"I did not have sex with this woman," he said during one of two interviews with investigators.
Although he told investigators he could not remember the woman's name, he testified that he "had to live with shame for a long time" after the "inappropriate relationship" ended, that he was "racked with guilt" and "had a terrible time getting myself right with my family."
"So I have had a great 18-year career since I left the White House," he said, according to the report. "If this is the end of it, then I still leave a rewarded individual, thankful for the blessings that I have had."
Investigators found Stufflebeem's remarks inconsistent.
"In our view, comments regarding guilt, shame, and the end of a distinguished naval career are incongruous with a physical relationship limited to one kiss," they wrote in the report.
This year, according to the report, the inspector general's office provided Stufflebeem with its preliminary findings: that he'd provided "false and misleading testimony" regarding the nature of his relationship with Jane Doe, his inability to recall her name and his representation to her of himself as a widower.
Stufflebeem responded with a vehement denial.
"[I] find it extremely regrettable, in a case that has such far reaching implications for my career, that you have chosen to question my integrity," he wrote in a February 15 letter. "The unfortunate truth in this case is that, as a result of lack of evidence to substantiate the allegation of a sexual relationship and in lieu of investigating the underlying allegations, you have chosen to accuse me of being untruthful as I defended myself against these allegations."
Stufflebeem further castigated the investigators because, at that time, they had chosen not to interview Jane Doe "in deference to Ms. Doe's privacy," according to the report. Doe "readily agreed" to testify when they contacted her after Stufflebeem's rebuttal.
"Ms. Doe confirmed that she and Stufflebeem had an extensive physical relationship which began on an overseas trip and lasted intermittently for approximately eight months," the investigators wrote. "The relationship included sexual intercourse on approximately one dozen occasions, to include intercourse during overseas travel, in the White House and in her home."
Doe also said Stufflebeem told her that his wife had died of breast cancer, that a woman who answered the phone when she called his home was the children's nanny and that he continued to wear his wedding ring "for his daughters who missed their late mother."
According to the report, the investigation began when investigators received an anonymous letter containing "significant" details about the affair.

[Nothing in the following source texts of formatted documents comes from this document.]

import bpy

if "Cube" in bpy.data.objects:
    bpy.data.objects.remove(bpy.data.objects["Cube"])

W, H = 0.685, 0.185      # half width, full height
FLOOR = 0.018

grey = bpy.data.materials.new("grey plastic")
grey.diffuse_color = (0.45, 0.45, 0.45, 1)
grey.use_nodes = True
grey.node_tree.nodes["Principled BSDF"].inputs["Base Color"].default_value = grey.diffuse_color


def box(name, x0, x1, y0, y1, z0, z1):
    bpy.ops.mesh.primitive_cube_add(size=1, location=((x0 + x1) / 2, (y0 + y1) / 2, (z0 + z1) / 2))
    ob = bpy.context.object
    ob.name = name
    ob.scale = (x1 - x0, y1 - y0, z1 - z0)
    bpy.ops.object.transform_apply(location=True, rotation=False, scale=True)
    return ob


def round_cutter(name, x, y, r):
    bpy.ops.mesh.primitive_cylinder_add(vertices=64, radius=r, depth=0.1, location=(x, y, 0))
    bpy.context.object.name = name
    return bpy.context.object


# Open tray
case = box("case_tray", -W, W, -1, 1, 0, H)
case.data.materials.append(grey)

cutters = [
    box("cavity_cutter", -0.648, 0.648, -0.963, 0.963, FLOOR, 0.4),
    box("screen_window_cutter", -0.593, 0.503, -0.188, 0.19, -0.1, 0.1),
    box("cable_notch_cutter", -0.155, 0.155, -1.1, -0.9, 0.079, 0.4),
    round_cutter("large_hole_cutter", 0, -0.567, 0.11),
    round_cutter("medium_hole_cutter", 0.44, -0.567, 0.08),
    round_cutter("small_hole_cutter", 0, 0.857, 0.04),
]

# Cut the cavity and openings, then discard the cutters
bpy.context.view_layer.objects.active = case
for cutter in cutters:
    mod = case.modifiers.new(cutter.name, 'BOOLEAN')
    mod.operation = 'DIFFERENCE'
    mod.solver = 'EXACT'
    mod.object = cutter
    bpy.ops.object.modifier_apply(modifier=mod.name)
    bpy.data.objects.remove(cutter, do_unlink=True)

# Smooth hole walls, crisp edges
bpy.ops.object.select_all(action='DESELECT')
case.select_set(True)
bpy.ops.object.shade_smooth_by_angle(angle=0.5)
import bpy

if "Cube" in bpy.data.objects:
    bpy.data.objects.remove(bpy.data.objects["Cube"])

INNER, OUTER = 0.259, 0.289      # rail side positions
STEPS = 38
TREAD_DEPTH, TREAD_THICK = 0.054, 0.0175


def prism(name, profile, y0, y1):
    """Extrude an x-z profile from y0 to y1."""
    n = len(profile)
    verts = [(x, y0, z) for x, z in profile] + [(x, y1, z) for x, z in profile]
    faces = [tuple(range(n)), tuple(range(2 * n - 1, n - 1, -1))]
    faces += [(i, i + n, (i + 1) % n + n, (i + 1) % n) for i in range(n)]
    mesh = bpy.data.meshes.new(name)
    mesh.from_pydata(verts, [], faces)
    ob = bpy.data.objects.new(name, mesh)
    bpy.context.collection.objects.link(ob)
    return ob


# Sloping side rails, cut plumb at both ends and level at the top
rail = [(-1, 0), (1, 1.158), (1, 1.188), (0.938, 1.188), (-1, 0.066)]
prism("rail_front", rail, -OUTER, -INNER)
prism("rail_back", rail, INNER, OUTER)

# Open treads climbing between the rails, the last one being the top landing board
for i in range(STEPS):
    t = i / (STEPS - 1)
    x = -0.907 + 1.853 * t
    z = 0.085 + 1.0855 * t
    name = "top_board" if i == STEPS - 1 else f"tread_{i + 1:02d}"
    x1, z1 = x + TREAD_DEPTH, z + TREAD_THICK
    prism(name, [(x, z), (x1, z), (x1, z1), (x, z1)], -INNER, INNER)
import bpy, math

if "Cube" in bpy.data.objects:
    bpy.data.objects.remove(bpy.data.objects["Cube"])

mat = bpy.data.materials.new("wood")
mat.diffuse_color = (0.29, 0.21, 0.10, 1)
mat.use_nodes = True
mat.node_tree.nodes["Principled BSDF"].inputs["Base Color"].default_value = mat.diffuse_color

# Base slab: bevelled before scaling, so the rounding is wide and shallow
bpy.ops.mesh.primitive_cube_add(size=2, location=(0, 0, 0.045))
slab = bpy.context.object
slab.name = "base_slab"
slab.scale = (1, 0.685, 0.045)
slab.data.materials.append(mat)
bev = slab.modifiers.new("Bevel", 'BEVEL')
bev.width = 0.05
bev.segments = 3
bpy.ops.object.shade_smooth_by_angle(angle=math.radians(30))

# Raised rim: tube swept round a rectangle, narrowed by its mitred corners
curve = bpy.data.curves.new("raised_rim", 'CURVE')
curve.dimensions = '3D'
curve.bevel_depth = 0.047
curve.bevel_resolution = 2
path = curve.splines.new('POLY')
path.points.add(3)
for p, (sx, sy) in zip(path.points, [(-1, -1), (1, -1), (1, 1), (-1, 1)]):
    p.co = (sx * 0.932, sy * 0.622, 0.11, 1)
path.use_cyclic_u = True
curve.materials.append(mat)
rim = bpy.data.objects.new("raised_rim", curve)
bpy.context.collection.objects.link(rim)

Investigators had received another such letter in 1999, but it contained no detail and was not investigated.
Stufflebeem became well known in the initial months of the war in Afghanistan, when he often conducted on-camera television briefings as a Pentagon spokesman. He was then deputy director for global operations on the Joint Staff.
He was commander of the 6th Fleet from May 2005 to September 2007. During that time, he was deputy commander of Naval Forces Europe, joint force maritime component commander in Europe, commander of strike and support forces for NATO, and allied commander with Joint Command Lisbon.
CNN Senior Pentagon Correspondent Jamie McIntyre contributed to this report.
All About U.S. Department of Defense • The White House • Afghanistan